Segment Open
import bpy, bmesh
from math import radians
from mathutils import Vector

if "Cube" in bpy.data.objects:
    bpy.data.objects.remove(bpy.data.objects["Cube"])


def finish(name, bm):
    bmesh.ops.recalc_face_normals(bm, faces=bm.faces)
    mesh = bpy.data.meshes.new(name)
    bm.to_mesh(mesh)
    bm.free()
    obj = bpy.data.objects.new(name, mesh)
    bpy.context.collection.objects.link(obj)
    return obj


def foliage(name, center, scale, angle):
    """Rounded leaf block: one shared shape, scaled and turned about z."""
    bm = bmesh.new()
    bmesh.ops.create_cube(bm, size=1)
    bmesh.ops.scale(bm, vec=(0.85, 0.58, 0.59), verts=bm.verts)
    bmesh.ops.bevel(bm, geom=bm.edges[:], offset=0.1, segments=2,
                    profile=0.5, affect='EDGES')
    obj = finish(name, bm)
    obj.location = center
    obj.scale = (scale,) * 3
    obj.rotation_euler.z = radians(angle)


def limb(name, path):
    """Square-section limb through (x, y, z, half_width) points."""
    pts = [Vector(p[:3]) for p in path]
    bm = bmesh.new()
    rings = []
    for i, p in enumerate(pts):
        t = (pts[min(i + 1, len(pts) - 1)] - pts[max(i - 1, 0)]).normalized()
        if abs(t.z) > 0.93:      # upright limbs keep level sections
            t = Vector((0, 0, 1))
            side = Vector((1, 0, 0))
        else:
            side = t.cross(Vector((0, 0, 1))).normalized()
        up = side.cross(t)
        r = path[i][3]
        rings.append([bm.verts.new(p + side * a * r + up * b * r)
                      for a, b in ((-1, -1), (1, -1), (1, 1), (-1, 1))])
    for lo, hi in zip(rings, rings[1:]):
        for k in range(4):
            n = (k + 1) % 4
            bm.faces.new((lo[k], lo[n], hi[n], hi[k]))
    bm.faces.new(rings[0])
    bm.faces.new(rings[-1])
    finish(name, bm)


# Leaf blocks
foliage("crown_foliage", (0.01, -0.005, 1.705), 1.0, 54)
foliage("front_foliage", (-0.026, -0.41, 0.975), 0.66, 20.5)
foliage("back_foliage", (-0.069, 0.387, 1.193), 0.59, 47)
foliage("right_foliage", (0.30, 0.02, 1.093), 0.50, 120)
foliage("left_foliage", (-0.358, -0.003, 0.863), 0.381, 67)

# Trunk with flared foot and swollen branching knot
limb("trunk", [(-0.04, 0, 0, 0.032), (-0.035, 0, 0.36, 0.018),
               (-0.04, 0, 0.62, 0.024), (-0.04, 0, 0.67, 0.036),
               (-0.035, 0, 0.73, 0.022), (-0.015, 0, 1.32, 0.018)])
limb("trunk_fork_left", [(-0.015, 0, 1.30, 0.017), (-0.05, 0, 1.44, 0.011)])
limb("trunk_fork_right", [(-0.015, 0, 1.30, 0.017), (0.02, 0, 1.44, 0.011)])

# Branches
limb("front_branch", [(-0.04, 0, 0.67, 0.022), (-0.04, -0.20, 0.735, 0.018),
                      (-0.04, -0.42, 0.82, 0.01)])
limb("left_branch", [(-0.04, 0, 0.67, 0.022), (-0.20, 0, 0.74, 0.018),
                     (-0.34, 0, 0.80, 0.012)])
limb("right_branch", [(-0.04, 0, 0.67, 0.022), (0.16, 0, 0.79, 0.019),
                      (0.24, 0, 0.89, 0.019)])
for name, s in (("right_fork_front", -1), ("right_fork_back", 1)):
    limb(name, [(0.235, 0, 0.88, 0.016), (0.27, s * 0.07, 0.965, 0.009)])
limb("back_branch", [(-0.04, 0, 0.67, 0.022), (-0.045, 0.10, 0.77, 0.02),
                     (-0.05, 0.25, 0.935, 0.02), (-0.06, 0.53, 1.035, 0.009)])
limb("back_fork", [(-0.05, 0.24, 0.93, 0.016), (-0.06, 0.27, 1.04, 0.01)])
Segment Closed
* _Problem to work on_: Using the data above, reproduce exactly the lines between those holding "1.705), 1.0, 54)" and "1.093), 0.50, 120)", inclusive, and no others.

* _Solved exercise_:
foliage("crown_foliage", (0.01, -0.005, 1.705), 1.0, 54)
foliage("front_foliage", (-0.026, -0.41, 0.975), 0.66, 20.5)
foliage("back_foliage", (-0.069, 0.387, 1.193), 0.59, 47)
foliage("right_foliage", (0.30, 0.02, 1.093), 0.50, 120)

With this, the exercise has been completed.